When stock market fatigue sets in, the dollar usually strengthens, and oil becomes subdued. This mantra was upended yesterday due to fears of disruptions in physical oil supply. After a tepid start for the day the oil market sprang to life just before London lunchtime due to protests at the Libyan ports of Es Sider and Ras Lanuf. According to sources, who spoke to Reuters production was unaffected, but three oil tankers were anchored off at Es Sider and one at Ras Lanuf waiting to load. Potential delays in Libyan crude oil exports coupled with the rebounding thirst of Chinese refiners for foreign oil not only helped the recovery in outright prices continue but greatly supported the Brent structure, too. The October contract extended its premium over November by 15 cents/bbl to 78 cents/bbl.

The impact of Hurricane Ida was not fully reflected in last week’s EIA stock report, but amends are likely to be made today. The Bureau of Safety and Environmental Enforcement estimates that as of yesterday still about 1.4 mbpd of oil production and 1.72 bcf/d of natural gas output was shut as 79 production platforms are still unoccupied. Refiners in the US Gulf Coast seem to be making a slightly quicker comeback. The full impact of the devastating storm will probably be on full display this afternoon, after the EIA released its Weekly Petroleum Status Report on oil inventories, production, and refinery activity. If last night’s API data is anything to go by then the picture is less rosy than expected, at least on the product front.  Crude oil inventories drew 2.9 million bbls, distillate stocks fell 3.7 million bbls and gasoline inventories declined 6.4 million bbls. Even those who are ambiguous about stock depletion beyond this year would admit that the latest set of data, if confirmed by the EIA, ought to provide short-term price support.

Demand estimates are cut

It will not come as a surprise that the EIA is now less optimistic on oil consumption globally than it was last month or before. The latest wave of the coronavirus, the spread caused by the Delta variant, made investors cautious and pragmatic last month as Brent retreated $14/bbl from the multi-year high reached at the beginning of July. This pessimism has been reflected in the latest Short-Term Energy Outlook released by the EIA yesterday afternoon.

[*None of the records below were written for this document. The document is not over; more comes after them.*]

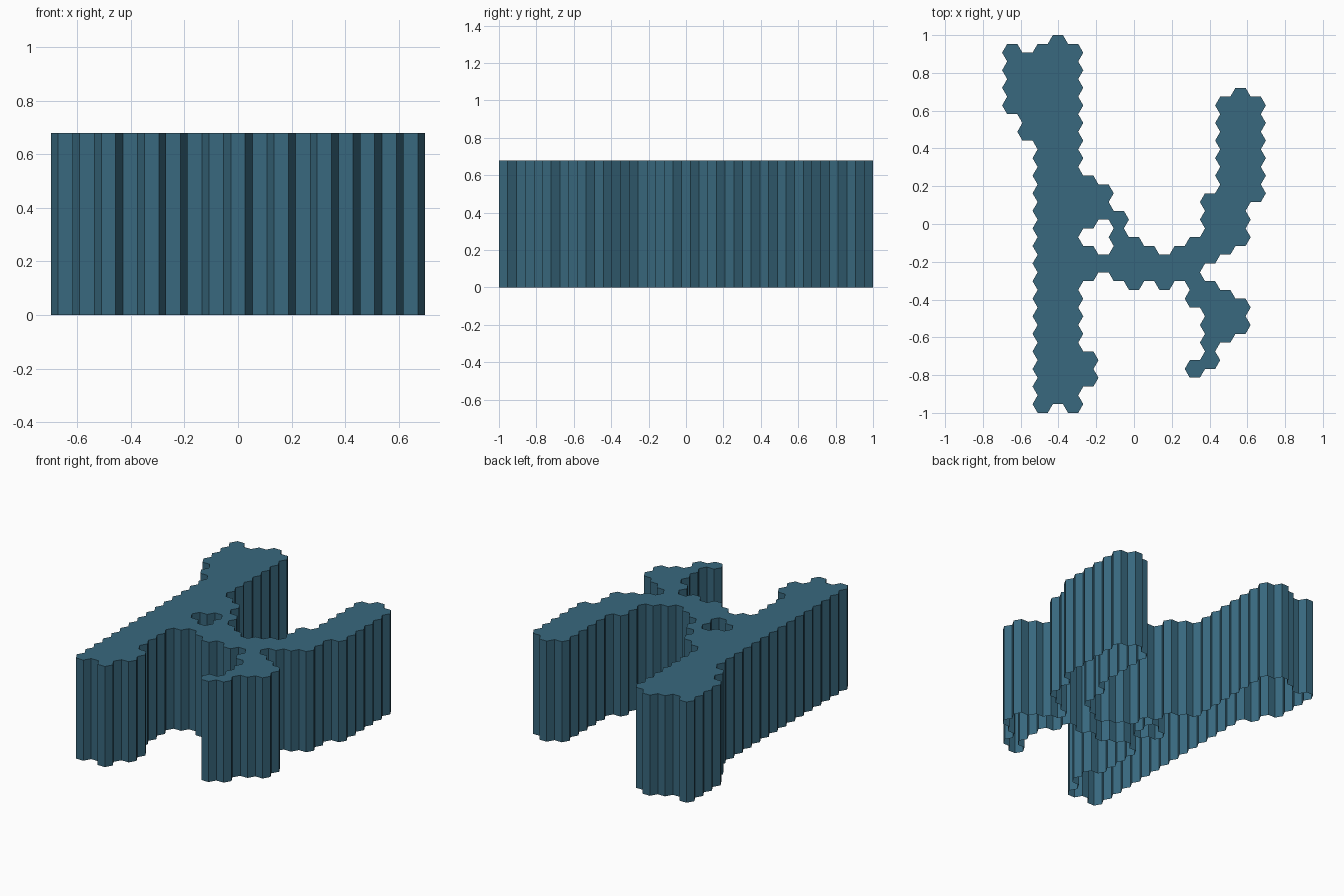
import bpy, bmesh
from math import cos, sin, pi, sqrt

if "Cube" in bpy.data.objects:
    bpy.data.objects.remove(bpy.data.objects["Cube"])

HEIGHT = 0.68
CELL = 2.0 / 21.5            # flat-to-flat height of one hexagon
SIDE = CELL / sqrt(3)

# filled cell runs (first, last) counted from the top, for each column left to right
RUNS = [
    [(0, 3)], [(1, 5)], [(0, 20)], [(0, 20)], [(0, 20)],
    [(8, 10), (12, 13), (18, 19)], [(8, 9), (12, 12)], [(10, 13)],
    [(11, 13)], [(12, 13)], [(12, 13)], [(12, 13)],
    [(11, 14), (18, 18)], [(9, 12), (14, 18)], [(3, 11), (14, 16)],
    [(3, 11), (15, 16)], [(3, 8)],
]

bm = bmesh.new()


def add_cell(col, row):
    cx = (col - 8) * 1.5 * SIDE
    cy = 1.0 - CELL * (row + (0.5 if col % 2 else 1.0))
    bm.faces.new([bm.verts.new((cx + SIDE * cos(k * pi / 3),
                                cy + SIDE * sin(k * pi / 3), HEIGHT))
                  for k in range(6)])


# top surface of hexagonal cells
for col, runs in enumerate(RUNS):
    for first, last in runs:
        for row in range(first, last + 1):
            add_cell(col, row)
bmesh.ops.remove_doubles(bm, verts=bm.verts, dist=0.005)

# outer and inner walls dropped from the outline, open underneath
rim = [e for e in bm.edges if e.is_boundary]
ext = bmesh.ops.extrude_edge_only(bm, edges=rim)
for v in ext["geom"]:
    if isinstance(v, bmesh.types.BMVert):
        v.co.z = 0.0
bmesh.ops.recalc_face_normals(bm, faces=bm.faces)
if max(bm.faces, key=lambda f: f.calc_center_median().z).normal.z < 0:
    bmesh.ops.reverse_faces(bm, faces=bm.faces)

mesh = bpy.data.meshes.new("hex_cell_block")
bm.to_mesh(mesh)
bm.free()
block = bpy.data.objects.new("hex_cell_block", mesh)
bpy.context.collection.objects.link(block)

# slate blue colour
mat = bpy.data.materials.new("slate_blue")
mat.diffuse_color = (0.04, 0.14, 0.21, 1)
mat.use_nodes = True
mat.node_tree.nodes["Principled BSDF"].inputs["Base Color"].default_value = mat.diffuse_color
mesh.materials.append(mat)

The administration itself acknowledges what has been laid bare for quite a few months now: forecasting is never an exact science due to the myriads of variables but at the time of a health crisis it is especially a daunting task. Uncertainty is the ongoing theme and a small change in current assumptions will lead to a significant change in conclusion in the future. The current baseline implies an average Brent price of $71/bbl for the fourth quarter of the year because of steady depletion of global stocks, according to the EIA. It will then gradually soften in 2022 and average at $66/bbl due to increases in production from OPEC+ and in US tight oil. The result is a surplus of supply. Next year’s prediction is in line with our view: unless OPEC and its 10 allies rein in the gradual tapering of output increase the solid and impressive drawdown in global and OECD oil inventories, we observed in 2021 will reverse.

The most pertinent set of data is the downward revision in 3Q 2021 global oil demand data, which reverberates through 2022. Because of the lockdowns and re-introduction of mobility restrictions all over the world in July and August due to the Delta mutation of the coronavirus global oil demand has been amended by 510,000 bpd to the downside in the third quarter of the year. This cut then has left its mark on the 2021 oil demand, which has seen a downward correction of 240,000 bpd. For the whole of 2022 oil consumption is now seen 101 mbpd, and adjustment of -240,000 bpd from August, the same as in this year. In other words, next year’s oil demand growth remained unchanged at 3.63 mbpd.

Intriguingly but understandably the oil balance has not worsened dramatically for the rest of the year despite the massive cut in oil demand growth. It was uncalled for, nonetheless Mother Nature came to help. As a consequence of the Mexican production shut down and the damage Hurricane Ida caused in the Gulf of Mexico non-OPEC production has been revised down by 580,000 bpd for the incumbent quarter. These acts of God have greatly contributed to the continuous decline in OECD inventories that could fall as low as 2.8 billion bbls at the end of the year if the EIA is to be believed.

The above figure is refreshingly bullish and those who believe that Brent will reach the magical $80/bbl milestone before 2021 draws to a close base their confidence on this or at least on similar assumptions.  Whether they will prove correct will depend on two factors. The first one is how forward-looking the majority of the market is. Oil prices are very often the subject of perceptions and if the herd believes that global oil supply will exceed global consumption next year (the IEA reckons global oil stocks will build at the rate of 440,000 bpd in 2022) the upside potential based on 3Q-4Q 2021 oil balances could be limited. The second factor is the action and probably more importantly the communication of the OPEC+ alliance. Any sign of willingness to put the current strategy of increasing output by 400,000 bpd a month on temporary hold next year will send out a strong signal that the producer group is determined not to jeopardize the achievement of this year and last by producing above the level demanded by the market. There is a lot to ponder and lingering uncertainties, the known unknowns, are here to stay with us.